(Stored items from a collection)
------------------------------------------------------------
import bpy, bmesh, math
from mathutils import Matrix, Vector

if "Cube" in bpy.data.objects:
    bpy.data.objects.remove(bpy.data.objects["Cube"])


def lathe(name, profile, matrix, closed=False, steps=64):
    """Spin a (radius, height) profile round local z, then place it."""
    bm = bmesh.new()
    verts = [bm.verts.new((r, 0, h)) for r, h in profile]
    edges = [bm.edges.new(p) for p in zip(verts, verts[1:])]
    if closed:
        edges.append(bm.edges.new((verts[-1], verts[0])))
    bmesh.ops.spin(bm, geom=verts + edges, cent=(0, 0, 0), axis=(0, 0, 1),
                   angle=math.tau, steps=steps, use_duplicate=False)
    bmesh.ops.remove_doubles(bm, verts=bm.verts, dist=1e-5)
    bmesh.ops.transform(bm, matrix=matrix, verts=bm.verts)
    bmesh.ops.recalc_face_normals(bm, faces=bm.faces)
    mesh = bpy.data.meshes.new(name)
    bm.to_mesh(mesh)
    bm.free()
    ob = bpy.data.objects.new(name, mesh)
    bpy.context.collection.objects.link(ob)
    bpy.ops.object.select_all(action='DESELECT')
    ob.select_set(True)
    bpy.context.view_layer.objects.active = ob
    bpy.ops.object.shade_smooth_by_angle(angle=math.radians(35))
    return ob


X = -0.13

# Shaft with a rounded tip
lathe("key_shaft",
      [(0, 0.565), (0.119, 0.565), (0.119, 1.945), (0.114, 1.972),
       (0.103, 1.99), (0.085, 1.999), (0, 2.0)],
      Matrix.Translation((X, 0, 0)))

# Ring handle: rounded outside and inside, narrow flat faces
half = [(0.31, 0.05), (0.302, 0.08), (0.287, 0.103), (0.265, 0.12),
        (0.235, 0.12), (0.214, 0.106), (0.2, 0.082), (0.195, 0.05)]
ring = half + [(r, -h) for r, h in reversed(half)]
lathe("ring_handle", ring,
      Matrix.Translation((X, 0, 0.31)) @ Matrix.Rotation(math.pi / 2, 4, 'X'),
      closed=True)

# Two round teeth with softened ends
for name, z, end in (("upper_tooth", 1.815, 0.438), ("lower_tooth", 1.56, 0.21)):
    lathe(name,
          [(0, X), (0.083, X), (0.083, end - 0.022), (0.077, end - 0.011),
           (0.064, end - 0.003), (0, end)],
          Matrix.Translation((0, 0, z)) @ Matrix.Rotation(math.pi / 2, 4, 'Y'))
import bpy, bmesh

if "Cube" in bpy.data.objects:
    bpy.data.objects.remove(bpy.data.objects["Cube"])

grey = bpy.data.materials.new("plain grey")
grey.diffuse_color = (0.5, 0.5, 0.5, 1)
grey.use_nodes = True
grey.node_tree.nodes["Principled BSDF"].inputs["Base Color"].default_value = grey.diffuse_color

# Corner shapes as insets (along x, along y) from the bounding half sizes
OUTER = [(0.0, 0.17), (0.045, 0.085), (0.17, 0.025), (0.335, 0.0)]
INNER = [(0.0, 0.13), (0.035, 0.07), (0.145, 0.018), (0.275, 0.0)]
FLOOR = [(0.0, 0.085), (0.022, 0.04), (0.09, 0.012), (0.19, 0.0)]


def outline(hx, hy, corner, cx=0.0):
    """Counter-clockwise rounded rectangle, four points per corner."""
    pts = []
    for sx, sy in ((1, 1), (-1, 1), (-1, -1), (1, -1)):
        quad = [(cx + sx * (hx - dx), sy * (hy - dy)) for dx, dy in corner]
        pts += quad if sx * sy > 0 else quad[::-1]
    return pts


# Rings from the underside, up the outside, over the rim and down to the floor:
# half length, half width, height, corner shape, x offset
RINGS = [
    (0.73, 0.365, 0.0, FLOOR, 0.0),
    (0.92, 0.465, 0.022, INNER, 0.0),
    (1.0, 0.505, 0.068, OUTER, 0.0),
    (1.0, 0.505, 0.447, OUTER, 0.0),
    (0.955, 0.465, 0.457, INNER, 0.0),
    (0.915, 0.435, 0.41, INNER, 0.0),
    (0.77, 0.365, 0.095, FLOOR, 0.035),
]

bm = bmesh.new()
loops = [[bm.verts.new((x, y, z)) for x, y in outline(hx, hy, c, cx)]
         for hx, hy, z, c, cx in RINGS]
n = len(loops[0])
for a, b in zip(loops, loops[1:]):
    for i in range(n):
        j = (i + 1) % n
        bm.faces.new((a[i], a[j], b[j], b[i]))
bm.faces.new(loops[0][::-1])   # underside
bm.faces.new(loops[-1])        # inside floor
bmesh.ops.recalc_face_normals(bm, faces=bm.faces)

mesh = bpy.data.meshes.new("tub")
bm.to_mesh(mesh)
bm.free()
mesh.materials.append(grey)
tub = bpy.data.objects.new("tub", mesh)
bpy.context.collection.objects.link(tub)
------------------------------------------------------------
**The problem**
Write the opening line of the data above and every line after it, exactly, stopping once you have written the line with "bpy.context.collection.objects.link(ob)".

**Response for this exercise**
import bpy, bmesh, math
from mathutils import Matrix, Vector

if "Cube" in bpy.data.objects:
    bpy.data.objects.remove(bpy.data.objects["Cube"])


def lathe(name, profile, matrix, closed=False, steps=64):
    """Spin a (radius, height) profile round local z, then place it."""
    bm = bmesh.new()
    verts = [bm.verts.new((r, 0, h)) for r, h in profile]
    edges = [bm.edges.new(p) for p in zip(verts, verts[1:])]
    if closed:
        edges.append(bm.edges.new((verts[-1], verts[0])))
    bmesh.ops.spin(bm, geom=verts + edges, cent=(0, 0, 0), axis=(0, 0, 1),
                   angle=math.tau, steps=steps, use_duplicate=False)
    bmesh.ops.remove_doubles(bm, verts=bm.verts, dist=1e-5)
    bmesh.ops.transform(bm, matrix=matrix, verts=bm.verts)
    bmesh.ops.recalc_face_normals(bm, faces=bm.faces)
    mesh = bpy.data.meshes.new(name)
    bm.to_mesh(mesh)
    bm.free()
    ob = bpy.data.objects.new(name, mesh)
    bpy.context.collection.objects.link(ob)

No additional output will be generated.